**What the task requires:** Return each line of the data below that contains the string "name".

**Saved entries:**

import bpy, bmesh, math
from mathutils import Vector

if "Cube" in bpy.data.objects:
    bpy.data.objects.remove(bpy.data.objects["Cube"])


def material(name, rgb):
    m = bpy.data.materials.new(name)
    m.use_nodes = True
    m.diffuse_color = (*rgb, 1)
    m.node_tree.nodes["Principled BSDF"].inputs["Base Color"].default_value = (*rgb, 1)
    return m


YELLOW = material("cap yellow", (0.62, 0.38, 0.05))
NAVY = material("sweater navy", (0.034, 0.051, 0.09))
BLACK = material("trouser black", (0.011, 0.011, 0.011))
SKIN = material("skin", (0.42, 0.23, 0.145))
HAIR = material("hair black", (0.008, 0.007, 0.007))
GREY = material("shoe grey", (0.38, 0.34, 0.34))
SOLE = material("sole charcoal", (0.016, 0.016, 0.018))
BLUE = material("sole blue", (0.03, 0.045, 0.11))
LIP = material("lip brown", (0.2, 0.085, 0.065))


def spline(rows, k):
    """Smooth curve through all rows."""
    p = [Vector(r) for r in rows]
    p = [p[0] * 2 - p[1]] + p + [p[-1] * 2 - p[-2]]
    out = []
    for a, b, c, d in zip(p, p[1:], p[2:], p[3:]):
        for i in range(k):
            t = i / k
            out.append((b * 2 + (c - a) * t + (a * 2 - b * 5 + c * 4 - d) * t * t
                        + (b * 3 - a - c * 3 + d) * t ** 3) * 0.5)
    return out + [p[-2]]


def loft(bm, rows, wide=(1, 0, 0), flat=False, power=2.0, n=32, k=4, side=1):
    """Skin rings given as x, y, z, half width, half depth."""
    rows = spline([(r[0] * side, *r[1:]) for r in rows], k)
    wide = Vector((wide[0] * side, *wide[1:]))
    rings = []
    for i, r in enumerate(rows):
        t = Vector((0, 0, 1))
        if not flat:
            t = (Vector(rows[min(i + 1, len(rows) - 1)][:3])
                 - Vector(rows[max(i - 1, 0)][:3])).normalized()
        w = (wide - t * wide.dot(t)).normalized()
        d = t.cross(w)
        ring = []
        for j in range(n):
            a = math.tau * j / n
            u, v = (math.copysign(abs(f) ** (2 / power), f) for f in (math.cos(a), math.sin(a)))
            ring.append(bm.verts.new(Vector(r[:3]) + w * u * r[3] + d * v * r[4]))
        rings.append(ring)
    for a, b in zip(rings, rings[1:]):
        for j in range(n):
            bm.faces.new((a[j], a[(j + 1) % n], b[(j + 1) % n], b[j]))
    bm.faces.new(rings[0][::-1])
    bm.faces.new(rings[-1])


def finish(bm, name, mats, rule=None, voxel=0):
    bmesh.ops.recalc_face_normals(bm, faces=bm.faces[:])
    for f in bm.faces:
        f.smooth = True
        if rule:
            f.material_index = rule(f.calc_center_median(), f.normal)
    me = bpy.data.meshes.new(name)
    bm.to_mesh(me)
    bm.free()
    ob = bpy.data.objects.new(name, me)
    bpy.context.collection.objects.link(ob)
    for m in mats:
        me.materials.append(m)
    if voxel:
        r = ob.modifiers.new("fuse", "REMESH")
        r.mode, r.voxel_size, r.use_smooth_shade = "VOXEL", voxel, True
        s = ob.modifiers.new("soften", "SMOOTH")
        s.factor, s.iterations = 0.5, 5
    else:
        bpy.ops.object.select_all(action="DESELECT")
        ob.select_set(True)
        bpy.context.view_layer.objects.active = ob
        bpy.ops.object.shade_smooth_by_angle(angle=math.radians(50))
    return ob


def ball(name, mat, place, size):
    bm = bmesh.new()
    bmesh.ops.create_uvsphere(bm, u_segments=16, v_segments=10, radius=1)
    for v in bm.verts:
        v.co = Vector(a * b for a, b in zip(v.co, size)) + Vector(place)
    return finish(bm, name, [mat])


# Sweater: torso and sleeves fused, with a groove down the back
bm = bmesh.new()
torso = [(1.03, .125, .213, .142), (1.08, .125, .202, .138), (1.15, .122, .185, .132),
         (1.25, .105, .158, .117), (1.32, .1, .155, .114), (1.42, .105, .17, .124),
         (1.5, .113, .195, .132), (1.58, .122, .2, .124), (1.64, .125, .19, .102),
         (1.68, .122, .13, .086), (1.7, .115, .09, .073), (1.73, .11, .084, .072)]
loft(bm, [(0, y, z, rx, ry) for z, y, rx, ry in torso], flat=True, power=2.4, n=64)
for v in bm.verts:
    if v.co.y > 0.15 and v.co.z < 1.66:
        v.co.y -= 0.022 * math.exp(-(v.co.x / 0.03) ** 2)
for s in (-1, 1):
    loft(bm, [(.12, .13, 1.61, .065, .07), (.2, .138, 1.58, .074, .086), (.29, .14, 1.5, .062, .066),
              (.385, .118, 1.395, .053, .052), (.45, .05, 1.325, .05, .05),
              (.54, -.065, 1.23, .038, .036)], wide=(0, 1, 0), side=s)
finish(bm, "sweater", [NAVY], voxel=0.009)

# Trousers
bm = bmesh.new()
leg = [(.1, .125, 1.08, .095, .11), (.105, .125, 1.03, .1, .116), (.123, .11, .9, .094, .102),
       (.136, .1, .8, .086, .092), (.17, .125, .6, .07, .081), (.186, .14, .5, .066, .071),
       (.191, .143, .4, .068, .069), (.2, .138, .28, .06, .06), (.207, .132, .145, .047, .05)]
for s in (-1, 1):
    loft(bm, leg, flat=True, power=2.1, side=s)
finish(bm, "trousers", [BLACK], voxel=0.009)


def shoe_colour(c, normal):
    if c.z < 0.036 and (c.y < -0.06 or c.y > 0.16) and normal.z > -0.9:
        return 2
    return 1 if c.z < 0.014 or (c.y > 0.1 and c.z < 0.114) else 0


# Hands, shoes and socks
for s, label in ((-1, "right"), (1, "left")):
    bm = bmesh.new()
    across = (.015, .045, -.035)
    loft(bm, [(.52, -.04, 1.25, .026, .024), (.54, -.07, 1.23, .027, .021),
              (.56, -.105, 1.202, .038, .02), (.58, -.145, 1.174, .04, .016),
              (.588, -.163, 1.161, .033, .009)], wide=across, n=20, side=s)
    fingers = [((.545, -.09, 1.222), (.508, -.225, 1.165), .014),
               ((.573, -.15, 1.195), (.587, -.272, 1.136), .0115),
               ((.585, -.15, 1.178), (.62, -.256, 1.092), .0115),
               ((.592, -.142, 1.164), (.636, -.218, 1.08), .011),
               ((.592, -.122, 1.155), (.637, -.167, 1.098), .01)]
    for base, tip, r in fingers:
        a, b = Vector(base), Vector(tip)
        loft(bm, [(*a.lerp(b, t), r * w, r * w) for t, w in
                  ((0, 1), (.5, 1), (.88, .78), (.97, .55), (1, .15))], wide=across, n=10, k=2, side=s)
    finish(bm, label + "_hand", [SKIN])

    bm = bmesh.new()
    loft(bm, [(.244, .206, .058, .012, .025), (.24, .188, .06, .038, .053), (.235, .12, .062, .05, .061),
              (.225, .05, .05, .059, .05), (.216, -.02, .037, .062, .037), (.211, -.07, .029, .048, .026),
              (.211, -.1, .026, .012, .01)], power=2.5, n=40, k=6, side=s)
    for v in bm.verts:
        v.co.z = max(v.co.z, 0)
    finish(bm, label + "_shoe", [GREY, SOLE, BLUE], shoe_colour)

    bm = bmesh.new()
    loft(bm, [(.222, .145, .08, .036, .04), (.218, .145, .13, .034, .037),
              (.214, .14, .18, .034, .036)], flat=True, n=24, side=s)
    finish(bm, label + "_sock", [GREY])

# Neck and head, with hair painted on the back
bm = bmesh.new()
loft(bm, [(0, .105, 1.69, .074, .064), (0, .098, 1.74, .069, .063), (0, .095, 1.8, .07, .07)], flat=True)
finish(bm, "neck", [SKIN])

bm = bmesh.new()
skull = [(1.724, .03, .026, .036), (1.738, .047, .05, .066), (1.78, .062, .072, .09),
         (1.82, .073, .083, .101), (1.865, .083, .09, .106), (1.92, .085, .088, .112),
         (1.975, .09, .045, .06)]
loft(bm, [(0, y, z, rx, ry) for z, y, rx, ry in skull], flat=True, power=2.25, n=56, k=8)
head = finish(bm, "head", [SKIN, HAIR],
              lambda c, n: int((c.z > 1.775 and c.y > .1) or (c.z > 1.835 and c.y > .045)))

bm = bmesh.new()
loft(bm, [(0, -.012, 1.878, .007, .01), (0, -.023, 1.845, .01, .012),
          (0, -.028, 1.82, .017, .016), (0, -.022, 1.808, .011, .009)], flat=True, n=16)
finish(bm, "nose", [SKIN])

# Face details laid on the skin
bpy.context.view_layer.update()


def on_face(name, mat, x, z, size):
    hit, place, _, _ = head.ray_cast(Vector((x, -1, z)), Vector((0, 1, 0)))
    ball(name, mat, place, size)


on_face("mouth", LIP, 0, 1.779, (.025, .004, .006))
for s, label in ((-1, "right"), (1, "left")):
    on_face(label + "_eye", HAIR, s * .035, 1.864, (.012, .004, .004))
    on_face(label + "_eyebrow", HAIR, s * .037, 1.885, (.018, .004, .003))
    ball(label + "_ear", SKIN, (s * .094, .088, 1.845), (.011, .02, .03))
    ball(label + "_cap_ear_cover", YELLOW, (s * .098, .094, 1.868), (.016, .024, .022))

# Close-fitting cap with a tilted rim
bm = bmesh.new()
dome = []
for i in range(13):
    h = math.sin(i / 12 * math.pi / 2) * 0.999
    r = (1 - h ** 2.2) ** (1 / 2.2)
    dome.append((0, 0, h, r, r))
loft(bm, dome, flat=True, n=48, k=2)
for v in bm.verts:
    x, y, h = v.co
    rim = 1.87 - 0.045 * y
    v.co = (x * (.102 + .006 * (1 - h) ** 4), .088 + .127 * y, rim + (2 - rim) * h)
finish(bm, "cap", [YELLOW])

**Reply:**
def material(name, rgb):
    m = bpy.data.materials.new(name)
def finish(bm, name, mats, rule=None, voxel=0):
    me = bpy.data.meshes.new(name)
    ob = bpy.data.objects.new(name, me)
def ball(name, mat, place, size):
    return finish(bm, name, [mat])
def on_face(name, mat, x, z, size):
    ball(name, mat, place, size)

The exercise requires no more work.